Problem requirements.
Locate, in the data below, the line that contains "cutter.data.materials.append(grey)" and the line that contains "bpy.ops.object.modifier_apply(modifier=cut.name)"; reproduce exactly those two lines and every line between them, nothing more.

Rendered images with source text
______

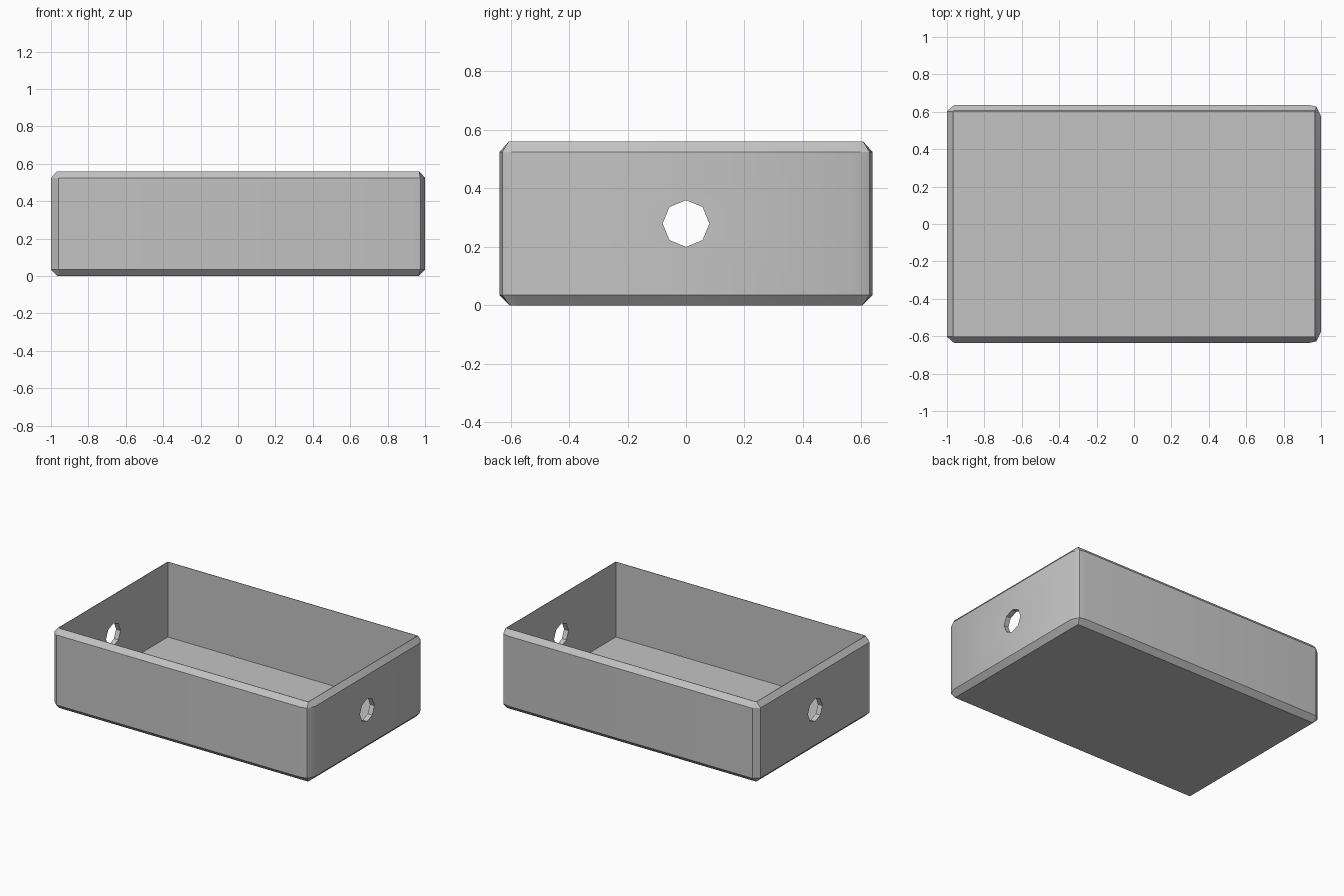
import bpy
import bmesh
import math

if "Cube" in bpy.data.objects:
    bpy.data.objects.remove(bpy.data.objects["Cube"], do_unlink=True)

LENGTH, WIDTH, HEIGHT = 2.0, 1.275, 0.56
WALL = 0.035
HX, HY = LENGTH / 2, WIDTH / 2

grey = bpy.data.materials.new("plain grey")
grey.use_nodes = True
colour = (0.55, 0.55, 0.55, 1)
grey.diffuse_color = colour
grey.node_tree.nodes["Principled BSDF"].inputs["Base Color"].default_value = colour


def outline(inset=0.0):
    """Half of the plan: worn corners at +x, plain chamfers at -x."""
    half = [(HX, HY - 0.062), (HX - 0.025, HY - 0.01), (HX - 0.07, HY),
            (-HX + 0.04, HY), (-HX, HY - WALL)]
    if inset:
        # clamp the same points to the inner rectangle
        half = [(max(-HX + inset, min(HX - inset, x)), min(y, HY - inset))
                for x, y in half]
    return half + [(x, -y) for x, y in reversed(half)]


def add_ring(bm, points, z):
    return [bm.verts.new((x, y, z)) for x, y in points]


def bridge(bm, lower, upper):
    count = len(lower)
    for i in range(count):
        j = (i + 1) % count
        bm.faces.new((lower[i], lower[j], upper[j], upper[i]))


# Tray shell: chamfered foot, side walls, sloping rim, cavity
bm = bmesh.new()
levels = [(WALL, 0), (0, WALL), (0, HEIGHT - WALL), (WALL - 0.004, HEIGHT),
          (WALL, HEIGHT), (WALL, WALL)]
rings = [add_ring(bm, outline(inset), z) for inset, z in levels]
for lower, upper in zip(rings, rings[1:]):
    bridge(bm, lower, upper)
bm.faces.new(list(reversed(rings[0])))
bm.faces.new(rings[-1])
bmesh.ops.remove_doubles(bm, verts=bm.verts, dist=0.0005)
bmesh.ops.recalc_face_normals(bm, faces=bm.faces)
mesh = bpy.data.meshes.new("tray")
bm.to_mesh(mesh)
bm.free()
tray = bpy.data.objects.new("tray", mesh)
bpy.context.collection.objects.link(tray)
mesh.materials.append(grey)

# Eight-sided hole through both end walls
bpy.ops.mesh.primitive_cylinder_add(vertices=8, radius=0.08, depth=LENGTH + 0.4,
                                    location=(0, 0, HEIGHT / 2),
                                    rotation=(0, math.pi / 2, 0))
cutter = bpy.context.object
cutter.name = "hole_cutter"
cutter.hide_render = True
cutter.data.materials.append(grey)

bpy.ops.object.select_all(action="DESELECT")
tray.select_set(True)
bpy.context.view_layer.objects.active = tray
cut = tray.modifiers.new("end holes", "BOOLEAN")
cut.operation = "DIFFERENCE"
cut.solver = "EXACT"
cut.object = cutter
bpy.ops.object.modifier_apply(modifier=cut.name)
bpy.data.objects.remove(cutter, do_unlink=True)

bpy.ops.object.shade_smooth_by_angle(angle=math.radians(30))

______

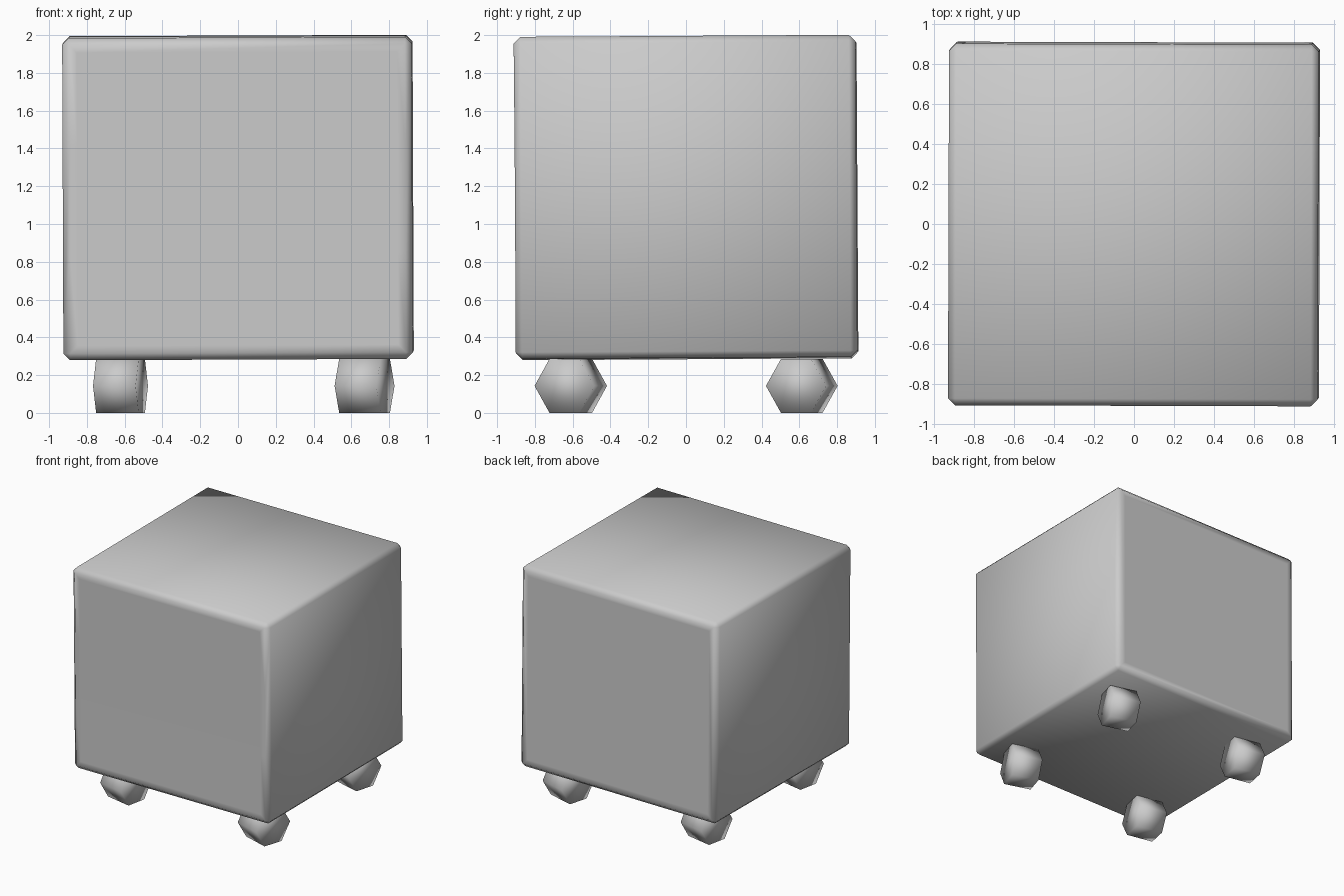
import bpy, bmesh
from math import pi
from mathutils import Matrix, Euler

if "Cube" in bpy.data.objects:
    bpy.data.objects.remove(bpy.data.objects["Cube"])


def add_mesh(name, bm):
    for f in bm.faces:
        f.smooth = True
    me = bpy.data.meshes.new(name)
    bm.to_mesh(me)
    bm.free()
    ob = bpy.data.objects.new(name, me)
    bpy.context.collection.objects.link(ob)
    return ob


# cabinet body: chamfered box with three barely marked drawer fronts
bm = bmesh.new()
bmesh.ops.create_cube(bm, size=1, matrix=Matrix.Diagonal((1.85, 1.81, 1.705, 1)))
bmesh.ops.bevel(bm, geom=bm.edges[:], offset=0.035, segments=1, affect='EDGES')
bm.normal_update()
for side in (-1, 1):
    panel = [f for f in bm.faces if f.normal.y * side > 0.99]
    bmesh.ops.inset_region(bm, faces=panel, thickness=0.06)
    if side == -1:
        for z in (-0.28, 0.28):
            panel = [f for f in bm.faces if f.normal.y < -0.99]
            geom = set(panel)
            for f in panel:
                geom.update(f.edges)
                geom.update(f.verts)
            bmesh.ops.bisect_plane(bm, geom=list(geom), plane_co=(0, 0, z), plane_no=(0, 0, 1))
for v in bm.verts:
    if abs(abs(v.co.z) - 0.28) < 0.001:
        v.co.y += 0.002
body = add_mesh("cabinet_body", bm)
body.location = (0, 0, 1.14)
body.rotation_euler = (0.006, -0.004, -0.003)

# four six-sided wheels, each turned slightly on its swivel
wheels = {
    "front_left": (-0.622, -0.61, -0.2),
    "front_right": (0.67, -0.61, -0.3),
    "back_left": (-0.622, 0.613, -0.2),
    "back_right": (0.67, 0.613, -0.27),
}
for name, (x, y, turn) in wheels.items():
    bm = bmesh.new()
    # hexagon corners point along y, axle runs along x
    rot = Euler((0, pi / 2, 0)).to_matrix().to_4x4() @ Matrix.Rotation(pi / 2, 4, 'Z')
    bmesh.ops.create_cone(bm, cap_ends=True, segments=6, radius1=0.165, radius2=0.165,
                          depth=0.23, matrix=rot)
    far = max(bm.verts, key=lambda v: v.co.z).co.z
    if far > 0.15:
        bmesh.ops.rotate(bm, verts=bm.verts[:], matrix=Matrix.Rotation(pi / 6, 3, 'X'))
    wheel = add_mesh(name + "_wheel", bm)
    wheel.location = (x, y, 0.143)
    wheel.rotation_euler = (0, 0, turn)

______

Your response.
cutter.data.materials.append(grey)

bpy.ops.object.select_all(action="DESELECT")
tray.select_set(True)
bpy.context.view_layer.objects.active = tray
cut = tray.modifiers.new("end holes", "BOOLEAN")
cut.operation = "DIFFERENCE"
cut.solver = "EXACT"
cut.object = cutter
bpy.ops.object.modifier_apply(modifier=cut.name)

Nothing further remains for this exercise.